“Don't try to divorce the youth from the context in which they're embedded,” he continued. “Bring those together because that's where your success comes. We found that that participatory nature helped the young ladies have a stronger buy-in to the program, and helped meet their needs.”

In this case, actively listening to the girls’ interests, preferences, and perceptions of the specific issues they faced led to increased feelings of trust, empowerment, and psychological well-being. 

According to the research, this approach can have important implications beyond this particular local community context. 

PAR can not only potentially increase the relevance, engagement, and buy-in among participants in other youth mentoring programs elsewhere. It can also be reciprocally beneficial to adult mentors as well. 

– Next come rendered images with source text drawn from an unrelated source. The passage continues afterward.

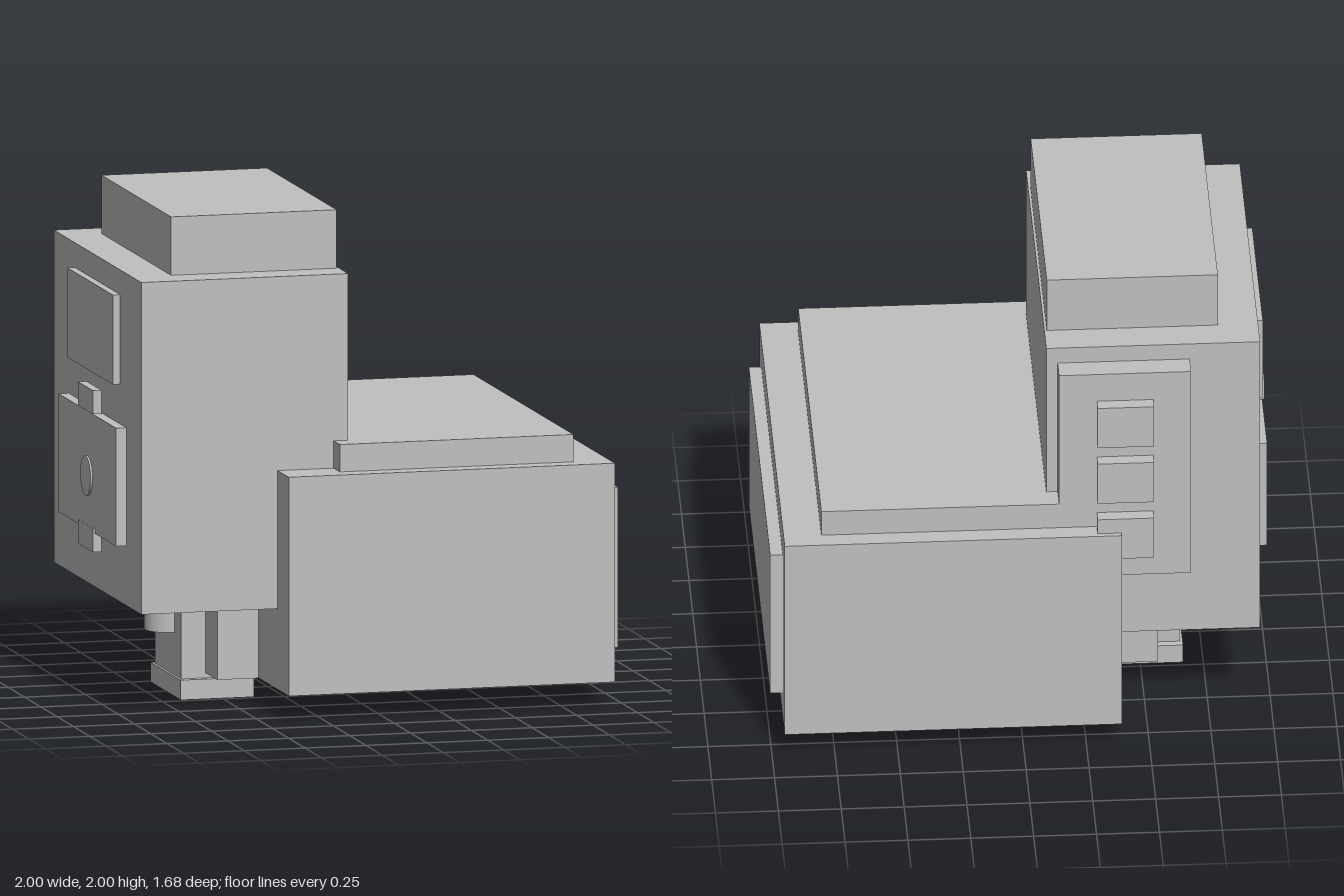
import * as THREE from 'three';

export function createModel() {
  const model = new THREE.Group();
  model.name = 'machine';
  const grey = new THREE.MeshStandardMaterial({ color: 0xc0c0c0 });
  grey.name = 'light grey';

  const add = (name, geometry, x, y, z) => {
    const mesh = new THREE.Mesh(geometry, grey);
    mesh.name = name;
    mesh.position.set(x, y, z);
    model.add(mesh);
    return mesh;
  };
  // Box given by its limits on each axis
  const box = (name, [x0, x1], [y0, y1], [z0, z1]) =>
    add(name, new THREE.BoxGeometry(x1 - x0, y1 - y0, z1 - z0),
      (x0 + x1) / 2, (y0 + y1) / 2, (z0 + z1) / 2);

  // Tower with its cap
  box('tower', [-0.95, -0.1], [0.425, 1.76], [-0.67, 0.67]);
  box('towerCap', [-0.79, -0.11], [1.76, 1.995], [-0.535, 0.53]);

  // Low cabinet with lid and end panel
  box('cabinet', [-0.39, 0.95], [0.1, 0.98], [-0.84, 0.84]);
  box('cabinetLid', [-0.16, 0.8], [0.98, 1.09], [-0.765, 0.765]);
  box('endPanel', [0.95, 1], [0.215, 0.86], [-0.71, 0.705]);

  // Control plate with three buttons on the back of the tower
  box('controlPlate', [-0.67, -0.145], [0.75, 1.69], [-0.765, -0.67]);
  for (const y of [0.86, 1.12, 1.38])
    box('button', [-0.52, -0.295], [y, y + 0.185], [-0.82, -0.765]);

  // Panels, latches and dial on the outer side of the tower
  box('upperPanel', [-0.98, -0.95], [1.3, 1.66], [-0.35, 0.345]);
  box('doorPanel', [-0.992, -0.95], [0.665, 1.14], [-0.44, 0.44]);
  for (const y of [0.59, 1.145])
    box('latch', [-1, -0.965], [y, y + 0.095], [-0.115, 0.115]);
  add('dial', new THREE.CylinderGeometry(0.08, 0.08, 0.02, 32), -0.99, 0.88, 0)
    .rotation.z = Math.PI / 2;

  // Support beneath the tower
  box('neck', [-0.66, -0.39], [0.08, 0.425], [-0.2, 0.2]);
  box('foot', [-0.67, -0.37], [0, 0.08], [-0.23, 0.23]);
  box('sideBlock', [-0.56, -0.39], [0.1, 0.4], [-0.38, 0.38]);
  add('spout', new THREE.CylinderGeometry(0.1, 0.1, 0.15, 32), -0.655, 0.325, 0);

  return model;
}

Through the co-construction of the program interventions and evaluations, the mentors themselves even marked an improved capacity to understand, respond to, and connect with participants. “As one of the mentors in the group, I worked firsthand with the girls,” Ramey said. “Throughout the project I was able to tell not only how I impacted the girls, but also how they impacted me.” 

Furthermore, the study also demonstrated the promising potential of leveraging university-community partnerships as a viable way to successfully fund, staff, and implement relevant youth development programs. 

“Our work offers other universities and community organizations a good example of how they can work together to enhance the financial, physical, and intellectual resources needed to support a culturally specific youth development program,” Harper said. “Youth played a key role in co-leading this program and cultivating a space that was sensitive to their needs at the time. This is the outcome I am most proud of.”